BEGIN Material for this task

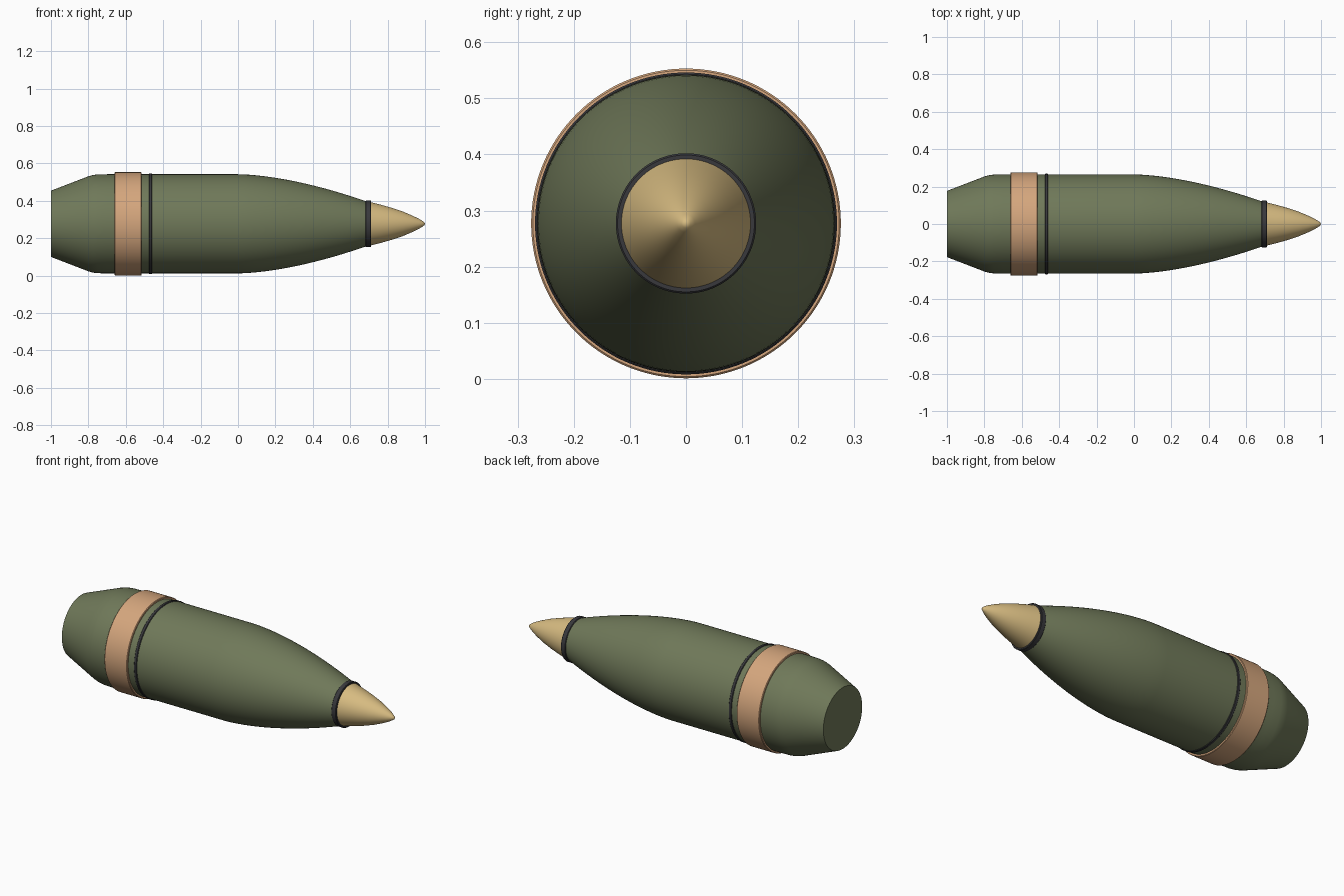
import bpy
import bmesh
import math

AXIS_Z = 0.277
SIDES = 128

if "Cube" in bpy.data.objects:
    bpy.data.objects.remove(bpy.data.objects["Cube"])


def material(name, color):
    mat = bpy.data.materials.new(name)
    mat.use_nodes = True
    mat.diffuse_color = (*color, 1)
    mat.node_tree.nodes["Principled BSDF"].inputs["Base Color"].default_value = (*color, 1)
    return mat


def lathe(name, profile, mat):
    """Turn (x, radius) points around the long axis; zero radius makes a pole."""
    bm = bmesh.new()
    rings = []
    for x, r in profile:
        count = SIDES if r > 0 else 1
        angles = [2 * math.pi * i / SIDES for i in range(count)]
        rings.append([bm.verts.new((x, r * math.cos(a), r * math.sin(a))) for a in angles])
    for a, b in zip(rings, rings[1:]):
        for i in range(SIDES):
            j = (i + 1) % SIDES
            corners = [a[i % len(a)], a[j % len(a)], b[j % len(b)], b[i % len(b)]]
            bm.faces.new(list(dict.fromkeys(corners)))
    bmesh.ops.recalc_face_normals(bm, faces=bm.faces)
    mesh = bpy.data.meshes.new(name)
    bm.to_mesh(mesh)
    bm.free()
    mesh.materials.append(mat)
    obj = bpy.data.objects.new(name, mesh)
    bpy.context.collection.objects.link(obj)
    obj.location.z = AXIS_Z
    bpy.ops.object.select_all(action="DESELECT")
    obj.select_set(True)
    bpy.context.view_layer.objects.active = obj
    bpy.ops.object.shade_smooth_by_angle(angle=math.radians(30))
    return obj


def band(name, x0, x1, inner, outer, bevel, mat):
    """Closed collar with chamfered outer edges."""
    lathe(name, [(x0, inner), (x0, outer - bevel), (x0 + bevel, outer),
                 (x1 - bevel, outer), (x1, outer - bevel), (x1, inner)], mat)


olive = material("olive paint", (0.16, 0.19, 0.10))
copper = material("copper", (0.66, 0.38, 0.205))
brass = material("brass", (0.68, 0.50, 0.22))
black = material("dark steel", (0.04, 0.04, 0.045))

# Shell body: flat base, boat tail, straight wall and curved nose
ogive = [(0.7 * i / 24, 0.265 - 0.15 * (i / 24) ** 1.65) for i in range(25)]
tail = [(-1, 0), (-1, 0.177), (-0.8, 0.254), (-0.775, 0.261), (-0.75, 0.264), (-0.7, 0.265)]
lathe("shell_body", tail + ogive + [(0.7, 0)], olive)

# Driving band and thin groove ring
band("driving_band", -0.66, -0.515, 0.25, 0.276, 0.003, copper)
band("groove_ring", -0.477, -0.459, 0.25, 0.269, 0.003, black)

# Fuze collar and rounded brass tip
band("fuze_collar", 0.682, 0.712, 0.1, 0.125, 0.003, black)
lathe("fuze_tip", [(0.7, 0), (0.7, 0.118), (0.76, 0.103), (0.82, 0.086), (0.88, 0.066),
                   (0.93, 0.045), (0.965, 0.028), (0.985, 0.016), (0.996, 0.008), (1, 0)], brass)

END Material for this task

■ Work instructions
Whatever lies between the first line of the data and the line holding "corners = [a[i", inclusive, should be repeated exactly, apart from the pictures.

■ Your response
import bpy
import bmesh
import math

AXIS_Z = 0.277
SIDES = 128

if "Cube" in bpy.data.objects:
    bpy.data.objects.remove(bpy.data.objects["Cube"])


def material(name, color):
    mat = bpy.data.materials.new(name)
    mat.use_nodes = True
    mat.diffuse_color = (*color, 1)
    mat.node_tree.nodes["Principled BSDF"].inputs["Base Color"].default_value = (*color, 1)
    return mat


def lathe(name, profile, mat):
    """Turn (x, radius) points around the long axis; zero radius makes a pole."""
    bm = bmesh.new()
    rings = []
    for x, r in profile:
        count = SIDES if r > 0 else 1
        angles = [2 * math.pi * i / SIDES for i in range(count)]
        rings.append([bm.verts.new((x, r * math.cos(a), r * math.sin(a))) for a in angles])
    for a, b in zip(rings, rings[1:]):
        for i in range(SIDES):
            j = (i + 1) % SIDES
            corners = [a[i % len(a)], a[j % len(a)], b[j % len(b)], b[i % len(b)]]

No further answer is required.